Without conventional agriculture more people would starve. That is the link commonly drawn between global hunger and the dominant form of North American farming, which depends heavily on fertilizer, fuel, pesticide and genetic inputs.
This link is captured in the axiom that says farmers “feed the world.” The implication of this phrase is often two-fold: Farmers engage in something fundamental to human existence and without high-input, high-energy agriculture, there wouldn't be enough food to go around. What seems to be implied is, “We can only feed the world by farming the way we do.”
While conventional farming has increased production, its relation to global hunger is complex. Since Mennonites play a role both in agriculture and addressing global hunger, we owe it to the world to understand these complexities.
This is a delicate topic, so allow me three qualifiers:
- I hesitate to criticize farmers. I grew up on a conventional farm and it was a great life. My current neighbours are conventional farmers and I teach my kids to respect them. They nurture the miracle of seed and life, and there is something sacred in that, genetically modified organisms (GMOs) or no.
- I am not an uncritical fan of alternative agriculture, particularly when its proponents dogmatically demonize their mainstream counterparts.
- This is not just about farmers. Bargain-obsessed, fast-paced eaters drive the food system as much as farmers do. Profit-obsessed, ad-happy mega-food retailers, even more so. We're all in this together.
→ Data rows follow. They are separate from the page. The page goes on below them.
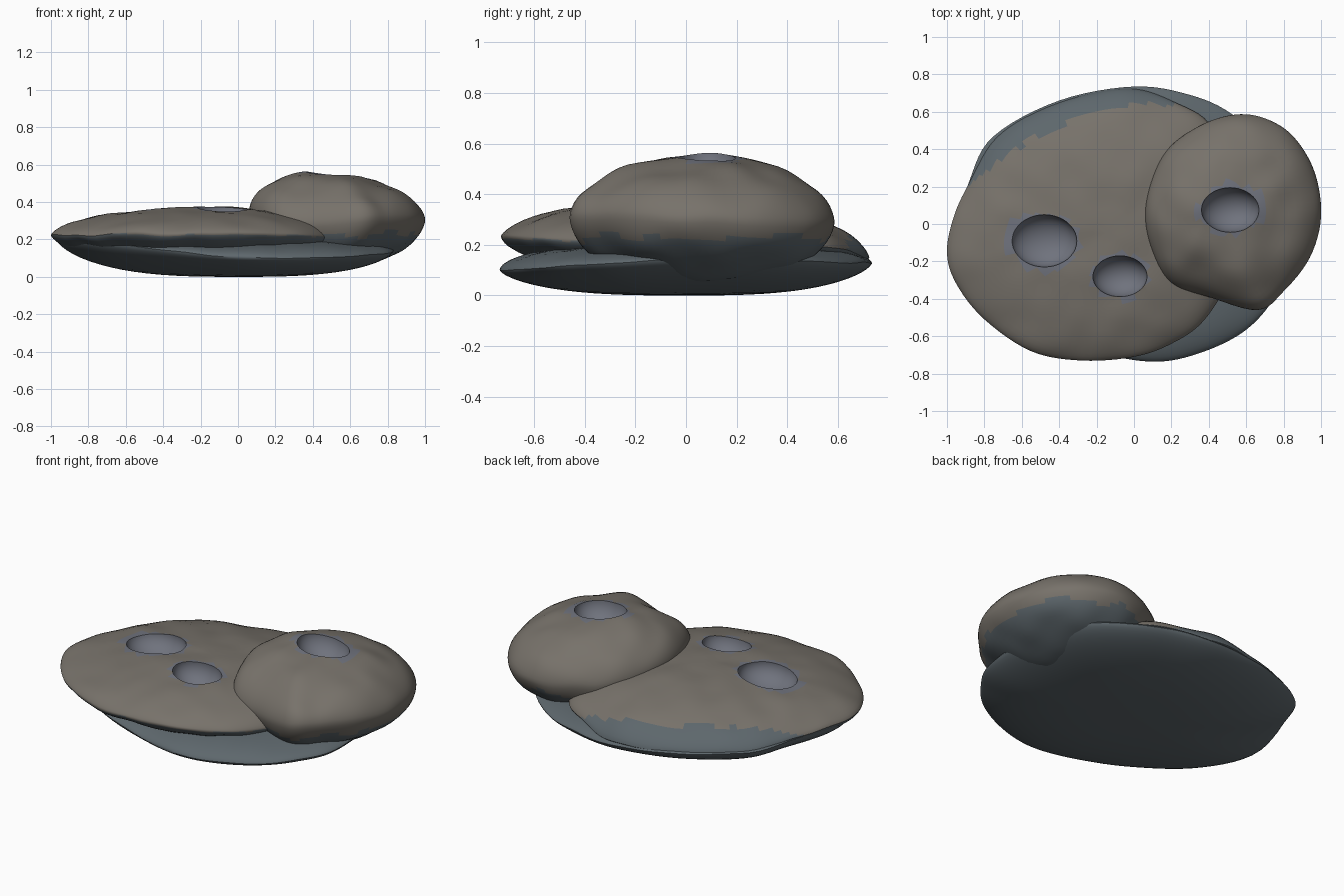
import bpy, bmesh, math
from mathutils import Vector, noise

if "Cube" in bpy.data.objects:
    bpy.data.objects.remove(bpy.data.objects["Cube"])


def material(name, rgb):
    m = bpy.data.materials.new(name)
    m.diffuse_color = (*rgb, 1)
    m.use_nodes = True
    m.node_tree.nodes["Principled BSDF"].inputs["Base Color"].default_value = m.diffuse_color
    return m


TAN = material("weathered_stone", (0.185, 0.168, 0.145))
BLUE = material("wet_stone", (0.11, 0.135, 0.15))
BOWL = material("hollow_stone", (0.16, 0.17, 0.205))


def smooth_loop(pts, steps):
    # closed Catmull-Rom through the outline points
    p = [Vector(q) for q in pts]
    out, n = [], len(p)
    for i in range(n):
        a, b, c, d = p[i - 1], p[i], p[(i + 1) % n], p[(i + 2) % n]
        for k in range(steps):
            t = k / steps
            out.append(0.5 * (2 * b + (c - a) * t + (2 * a - 5 * b + 4 * c - d) * t * t
                              + (3 * b - a - 3 * c + d) * t ** 3))
    return out


def stone(name, outline, centre, z_top, z_bot, top, bot, paint, rough=0.005, rings=18):
    """Rounded stone: rim outline with domed top and underside."""
    rim = smooth_loop(outline, 6)
    n = len(rim)
    bm = bmesh.new()

    def vert(s, r, zc, pq):
        f = max(0, 1 - s ** pq[0]) ** pq[1]
        v = Vector((centre[0] + (r.x - centre[0]) * s,
                    centre[1] + (r.y - centre[1]) * s,
                    r.z + (zc - r.z) * f))
        v.z += rough * noise.noise(v * 6) * (zc > 0.02)
        return bm.verts.new(v)

    def ring(s, zc, pq):
        return [vert(s, r, zc, pq) for r in rim]

    ss = [math.sin(math.pi / 2 * i / rings) for i in range(1, rings + 1)]
    loops = [ring(s, z_top, top) for s in ss]
    loops += [ring(s, z_bot, bot) for s in reversed(ss[:-1])]
    for a, b in zip(loops, loops[1:]):
        for i in range(n):
            bm.faces.new((a[i], b[i], b[i - 1], a[i - 1]))
    for loop, z in ((loops[0], z_top), (loops[-1], z_bot)):
        c = bm.verts.new((*centre, z))
        for i in range(n):
            bm.faces.new((c, loop[i], loop[i - 1]))
    bmesh.ops.recalc_face_normals(bm, faces=bm.faces)
    me = bpy.data.meshes.new(name)
    for m in (TAN, BLUE, BOWL):
        me.materials.append(m)
    for f in bm.faces:
        f.material_index = paint(f.calc_center_median(), f.normal)
    bm.to_mesh(me)
    bm.free()
    ob = bpy.data.objects.new(name, me)
    bpy.context.collection.objects.link(ob)
    return ob


def activate(ob):
    bpy.ops.object.select_all(action='DESELECT')
    ob.select_set(True)
    bpy.context.view_layer.objects.active = ob


def hollow(ob, x, y, z, rx, ry, depth, tilt=0):
    # carve an oval bowl
    bpy.ops.mesh.primitive_uv_sphere_add(segments=40, ring_count=24, location=(x, y, z),
                                         rotation=(0, tilt, 0))
    cutter = bpy.context.object
    cutter.scale = (rx, ry, depth)
    cutter.data.materials.append(BOWL)
    cutter.hide_render = True
    activate(ob)
    mod = ob.modifiers.new("hollow", 'BOOLEAN')
    mod.operation, mod.solver, mod.object = 'DIFFERENCE', 'EXACT', cutter
    mod.material_mode = 'TRANSFER'
    bpy.ops.object.modifier_apply(modifier=mod.name)
    bpy.data.objects.remove(cutter)


def near(c, x, y, rx, ry):
    return math.hypot((c.x - x) / rx, (c.y - y) / ry) < 1.15 + 0.25 * noise.noise(c * 9)


HOLES = [(-0.48, -0.09, 0.175, 0.14), (-0.075, -0.28, 0.145, 0.11)]
TOP_HOLE = (0.515, 0.075, 0.155, 0.12)


def paint_slab(c, nrm):
    if nrm.z > 0 and any(near(c, *h) for h in HOLES):
        return 2
    behind = c.y > 0.64 - 0.45 * (c.x - 0.1) ** 2 + 0.04 * noise.noise(c * 9) and c.x < 0.45
    return 1 if behind or nrm.z < -0.3 else 0


def paint_boulder(c, nrm):
    if nrm.z > 0 and near(c, *TOP_HOLE):
        return 2
    return 1 if c.z < 0.23 + 0.03 * noise.noise(c * 8) else 0


# bottom slab
base = stone("base_slab",
             [(-0.97, -0.12, .2), (-0.88, 0.23, .2), (-0.75, 0.47, .18), (-0.4, 0.66, .15),
              (0, 0.735, .13), (0.3, 0.69, .13), (0.52, 0.59, .13), (0.72, 0.4, .14),
              (0.82, 0.1, .15), (0.82, -0.25, .13), (0.72, -0.44, .12), (0.58, -0.58, .11),
              (0.38, -0.68, .1), (0.15, -0.735, .1), (-0.1, -0.71, .11), (-0.45, -0.62, .15),
              (-0.8, -0.42, .19)],
             (0, 0), 0.2, 0.0, (4, 0.6), (2.9, 0.66), lambda c, n: 1)

# upper slab, its back rim melting into the bottom slab
slab = stone("upper_slab",
             [(-1, -0.15, .22), (-0.96, 0.05, .22), (-0.87, 0.24, .2), (-0.74, 0.46, .18),
              (-0.5, 0.61, .16), (-0.2, 0.705, .15), (0.02, 0.72, .15), (0.22, 0.65, .17),
              (0.4, 0.54, .19), (0.5, 0.3, .2), (0.55, 0, .2), (0.5, -0.3, .21),
              (0.37, -0.52, .22), (0.2, -0.64, .23), (0, -0.71, .23), (-0.28, -0.73, .23),
              (-0.55, -0.68, .23), (-0.8, -0.51, .22), (-0.95, -0.32, .22)],
             (-0.15, -0.05), 0.37, 0.1, (2.6, 0.65), (3, 0.6), paint_slab, 0.012)
hollow(slab, *HOLES[0][:2], 0.36, *HOLES[0][2:], 0.11)
hollow(slab, *HOLES[1][:2], 0.365, *HOLES[1][2:], 0.11)

# boulder resting on the right
boulder = stone("boulder",
                [(1, 0.04, .3), (0.965, 0.28, .3), (0.85, 0.47, .29), (0.7, 0.565, .29),
                 (0.54, 0.585, .29), (0.36, 0.53, .3), (0.19, 0.41, .31), (0.1, 0.25, .34),
                 (0.06, 0.05, .36), (0.1, -0.15, .35), (0.2, -0.32, .31), (0.4, -0.39, .28),
                 (0.66, -0.46, .31), (0.8, -0.36, .32), (0.94, -0.18, .31)],
                (0.41, 0.07), 0.565, 0.05, (1.9, 0.57), (2.8, 0.6), paint_boulder, 0.016)
hollow(boulder, *TOP_HOLE[:2], 0.555, *TOP_HOLE[2:], 0.12, 0.15)

for ob in (base, slab, boulder):
    activate(ob)
    bpy.ops.object.shade_smooth_by_angle(angle=math.radians(40))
And there are a lot of us. About 7.2 billion people inhabit the earth and many of them go hungry. More than 840 million people are “undernourished,” according to the UN. The causes are many.
One factor is access. Even the poorest regions of the world generally produce enough food to feed their inhabitants. Access, not quantity, is the issue.
As farmers know better than others, the Canadian Foodgrains Bank (CFGB) and Mennonite Central Committee (MCC) no longer ship food overseas, other than MCC's canned meat. They buy food in the region where it is needed; it's more timely and, in theory, it supports local markets, rather than flooding them.
Lack of access in a certain area could result because global markets—driven in part by speculators—have made food too expensive; because small farmers have been displaced by export-driven operations; because global trade regulations have hurt poorer regions (often to the benefit of wealthier ones); or because of political strife, climate impacts or other reasons.
Regarding access, we can ask whether hungry people have access to Canadian grain. Only about 5 percent of Canadian grain exports go to countries listed by the UN as having high undernourishment. This is an admittedly simplified indicator, though, as undernourishment is increasingly found in wealthy countries too.
We can say with more certainty how much Canadian—and American—grain goes to feed livestock: about three-quarters. The resulting meat does eventually feed humans, but this is, on the whole, a highly inefficient way of transferring nutrients from the earth to humans, with a qualifier for livestock raised and preferably finished on land suitable for grazing, but not cultivation).
A certain percentage of grain production also goes for fibre, fuel and other non-edible uses, although the figure is relatively low in Canada.
Then there is waste. Studies show that between a quarter and a half of food produced in North America is wasted at various points from the field to the table. That is not to imply—contrary to what parents sometimes say—that if it were not wasted here it would feed hungry kids elsewhere in the world, but it again highlights that the food system is much more complex than just maximizing overall production in order to feed the hungry.
Waste is also a factor abroad, where poor grain storage can lead to spoilage.
Global obesity, which some say gobbles up enough nutrients for an additional billion people, is another form of waste.
The question then is whether the world needs high-input agriculture, or reduced waste and less meat, combined perhaps with effective poverty-reduction strategies, effective climate strategies, and improved farming methods other than the high-input, high-energy variety. CFGB has received notable kudos in the latter category.
Farmers do indeed produce a lot of food, but if the ultimate goal were to minimize global hunger, the North American food and agriculture system would look different. Farmers are, of course, entitled to make ethical and business decisions as they see fit, but we need a rigorous discussion about global food systems.
This topic is far more complex than a one-page article—or a one-line axiom—can convey. That is my point. Farmers, eaters and people concerned about hunger need to own those complexities.
For more on this subject, see More viewpoints: Who feeds the world?
--Posted Feb. 13, 2014